"Anywhere from 70-90 percent of a rider's power output is used to overcome
wind resistance," said Giraud. "Positioning is extremely important for
cyclist to be able to minimize drag while still producing maximum power."
Customers may purchase additional time at the facility at a special,
Roys get Seven rigs
Maureen Bruno Roy
Photo ©: Todd Leister
Cyclo-cross squad MM Racing will be supplied with custom Seven Cycles
IMX 'cross bikes this season, the team has announced. The squad, consisting
of Maureen Bruno Roy and Matt Roy, will be launched this evening in the
United States of America.
"I'm so thrilled to be working with Seven," said Bruno-Roy. "Their attention
to detail, professionalism, and passion not only make for amazing bikes
but also extends beyond the manufacturing and is truly reflected in the
people at Seven Cycles."
The light weight bike features a blend of butted titanium and carbon
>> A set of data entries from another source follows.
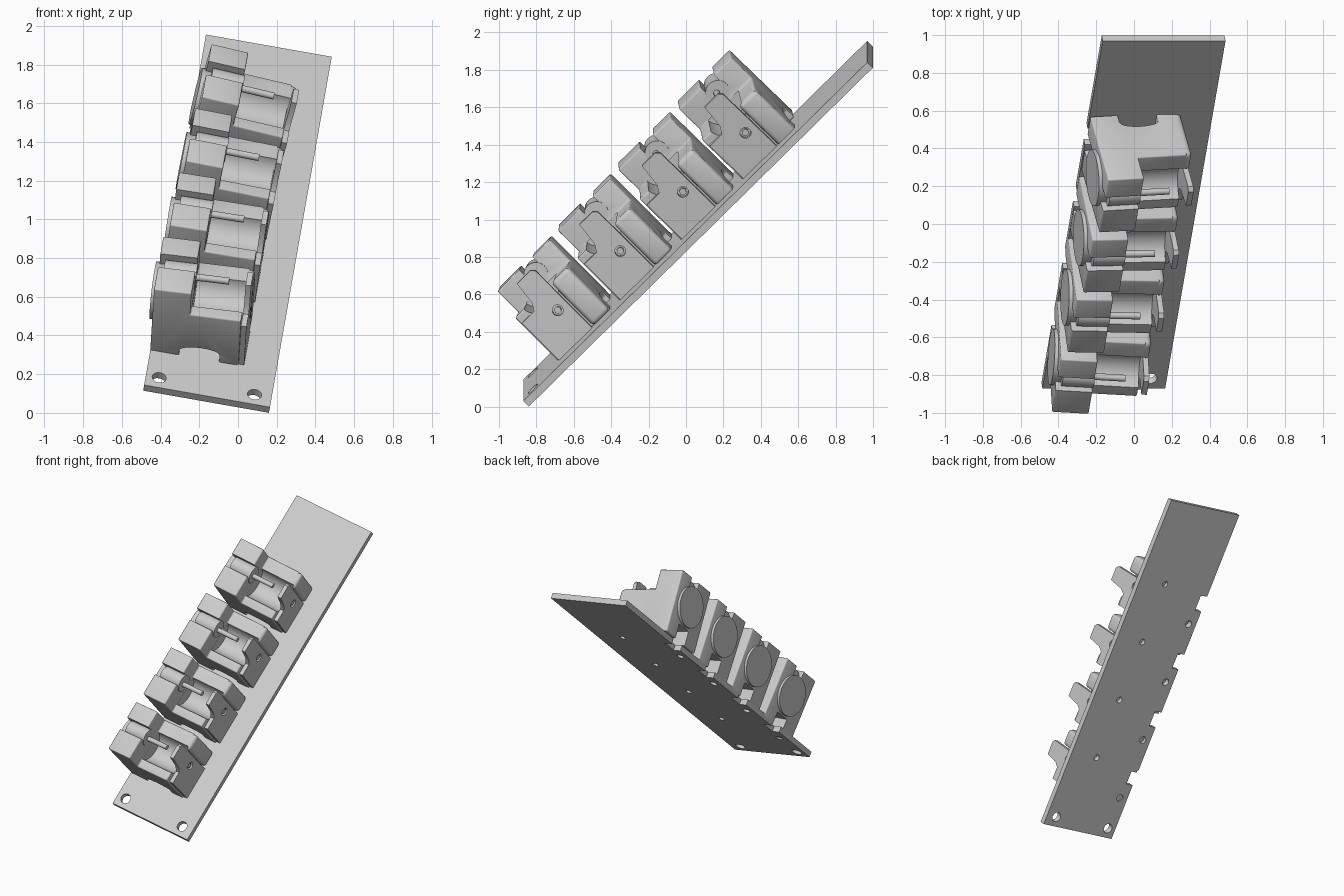
import bpy, bmesh, math
from mathutils import Matrix, Vector

if "Cube" in bpy.data.objects:
    bpy.data.objects.remove(bpy.data.objects["Cube"])

# Tilted frame: u across the plate, v along it, w away from it
FRAME = (Matrix.Translation((-0.49, -0.84, 0.115))
         @ Matrix.Rotation(math.radians(10), 4, 'Y')
         @ Matrix.Rotation(math.radians(45), 4, 'X'))
STEP = 0.465


def prism(name, pts, axis, lo, hi):
    """Extrude a 2D profile along axis 'u' (pts are v,w), 'v' (u,w) or 'w' (u,v)."""
    place = {'u': lambda a, b, t: (t, a, b),
             'v': lambda a, b, t: (a, t, b),
             'w': lambda a, b, t: (a, b, t)}[axis]
    bm = bmesh.new()
    f = bm.faces.new([bm.verts.new(place(a, b, lo)) for a, b in pts])
    ext = bmesh.ops.extrude_face_region(bm, geom=[f])['geom']
    shift = Vector(place(0, 0, hi - lo))
    bmesh.ops.translate(bm, vec=shift, verts=[g for g in ext if isinstance(g, bmesh.types.BMVert)])
    bmesh.ops.recalc_face_normals(bm, faces=bm.faces)
    me = bpy.data.meshes.new(name)
    bm.to_mesh(me)
    bm.free()
    ob = bpy.data.objects.new(name, me)
    bpy.context.collection.objects.link(ob)
    return ob


def rect(a0, a1, b0, b1):
    return [(a0, b0), (a1, b0), (a1, b1), (a0, b1)]


def circle(a, b, r, n=24):
    return [(a + r * math.cos(2 * math.pi * i / n), b + r * math.sin(2 * math.pi * i / n))
            for i in range(n)]


def bevel(ob, width, segs=3):
    m = ob.modifiers.new('round', 'BEVEL')
    m.width, m.segments, m.limit_method = width, segs, 'ANGLE'


def finish(ob, cutters=(), adds=()):
    """Boolean the helpers in, bake the modifiers and remove the helpers."""
    for others, op in ((adds, 'UNION'), (cutters, 'DIFFERENCE')):
        for c in others:
            c.hide_render = True
            m = ob.modifiers.new('bool', 'BOOLEAN')
            m.operation, m.object, m.solver = op, c, 'EXACT'
    dg = bpy.context.evaluated_depsgraph_get()
    me = bpy.data.meshes.new_from_object(ob.evaluated_get(dg))
    ob.modifiers.clear()
    ob.data = me
    for c in list(cutters) + list(adds):
        bpy.data.objects.remove(c)
    return ob


# Base plate with mounting holes and edge notches
plate = prism('base_plate', rect(0, 0.66, 0, 2.6), 'w', 0, 0.042)
cuts = [prism('cut', circle(u, 0.072, 0.037, 16), 'w', -0.1, 0.2) for u in (0.07, 0.57)]
for i in range(4):
    v = STEP * i
    cuts += [prism('cut', circle(0.42, v + 0.575, 0.023, 16), 'w', -0.1, 0.2),
             prism('cut', circle(0.07, v + 0.317, 0.027, 16), 'w', -0.1, 0.2),
             prism('cut', rect(-0.1, 0.06, v + 0.43, v + 0.55), 'w', -0.1, 0.2)]
finish(plate, cuts)
plate.matrix_world = FRAME

# Holder body: tall left block, low right cradle, arched underside
arch = [(0.255 + 0.105 * math.cos(math.pi * k / 8), 0.085 + 0.035 * math.sin(math.pi * k / 8))
        for k in range(9)]
section = ([(0, 0.03), (0.15, 0.03)] + arch[::-1] +
           [(0.36, 0.03), (0.46, 0.03), (0.46, 0.355), (0.195, 0.355), (0.195, 0.51), (0, 0.51)])
body = prism('holder_body', section, 'v', 0.26, 0.655)
bevel(body, 0.025)
rear_end = prism('rear_end', rect(0.38, 0.49, 0.53, 0.655), 'w', 0.03, 0.355)
bevel(rear_end, 0.025)
finish(body, [
    prism('cut', circle(0.44, 0.37, 0.115, 32), 'u', 0.197, 0.47),        # round trough
    prism('cut', rect(0.325, 0.555, 0.37, 0.7), 'u', 0.197, 0.47),       # trough mouth
    prism('cut', rect(0.425, 0.525, 0.40, 0.7), 'u', -0.1, 0.25),        # shaft slot
    prism('cut', rect(0.40, 0.53, -0.1, 0.14), 'u', -0.1, 0.15),         # side opening
], [rear_end])

# Side plate with a screw hole
side = prism('side_plate', [(0.27, 0.03), (0.52, 0.03), (0.52, 0.46), (0.50, 0.48), (0.40, 0.48),
                            (0.385, 0.35), (0.36, 0.31), (0.27, 0.31)], 'u', 0.461, 0.49)
finish(side, [prism('cut', circle(0.455, 0.225, 0.03, 12), 'u', 0.4, 0.6)])

# Turning parts: bearing, shaft and the round cap on the left wall
bearing = prism('bearing', circle(0.472, 0.43, 0.065, 32), 'u', 0.03, 0.2)
shaft = prism('shaft', circle(0.465, 0.43, 0.018, 16), 'u', 0.1, 0.37)
cap = prism('round_cap', circle(0.465, 0.30, 0.15, 40), 'u', -0.02, 0.03)
screw = prism('side_screw', circle(0.455, 0.225, 0.02, 6), 'u', 0.44, 0.485)

# Four holders, each rolled a little further over
parts = [body, side, bearing, shaft, cap, screw]
for i in range(4):
    pose = (FRAME @ Matrix.Translation((0.33, STEP * i, 0.042))
            @ Matrix.Rotation(math.radians(-4.5 + 3 * i), 4, 'Y')
            @ Matrix.Translation((-0.33, 0, -0.042)))
    for p in parts:
        ob = p
        if i:
            ob = p.copy()
            ob.data = p.data.copy()
            ob.name = f'{p.name}_{i + 1}'
            bpy.context.collection.objects.link(ob)
        ob.matrix_world = pose

# Smooth the rounded edges, keep the hard ones
for ob in bpy.context.collection.objects:
    ob.select_set(True)
bpy.context.view_layer.objects.active = plate
bpy.ops.object.shade_smooth_by_angle(angle=math.radians(35))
fiber and will carry a SRAM Red drive train, Mavic R-Sys Premium wheels
and Michelin tires. The team's next race for 2008 will be at the Erdinger
Gran Prix of Gloucester, October 11-12.
"All of us at Seven Cycles are excited and proud to have Maureen representing
us," said Seven's marketing director Jennifer Miller. "She is a strong
competitor, possessing a high-degree of professionalism. Equally important,
Maureen is friendly and upbeat and is a great ambassador for the sport
and her sponsors."
Bruno Roy is a two-time podium finisher in the Elite Cyclo-cross National
Championships, winner of the Verge New England and Verge Mid-Atlantic
Cyclo-cross Series, and 2006 US Cyclo-cross World Championships team member.
Cycling to help cancer cause
Some of the biggest brand names in world cycling are grouping together
to raise money for breast cancer awareness. Ellsworth, Sycip, Torelli,
Vicious and Rock Lobster have all donated bikes to the Shimano Alfine
Breast Cancer Fundraiser.
The commuter bikes will be auctioned off on EBay in early October, with
all proceeds going to the Young Survival Coalition. YSC is a non-profit
network of breast cancer survivors and supporters dedicated to addressing
the concerns and issues that young women with breast cancer battle on
a daily basis.
"Every one of us is affected by cancer, if not directly," said Ellsworth
Handcrafted Bikes founder Tony Ellsworth. "My aunt battled it this year
and members of my staff also have family members facing these challenges
right now. I look forward to a world where we can all enjoy perfect health
all the time.
"Until that day, Ellsworth wants to do more than just wait, hope and
imagine," he added. "We want to be part of the cure."
For more information on the auction or YSC, visit: www.youngsurvival.org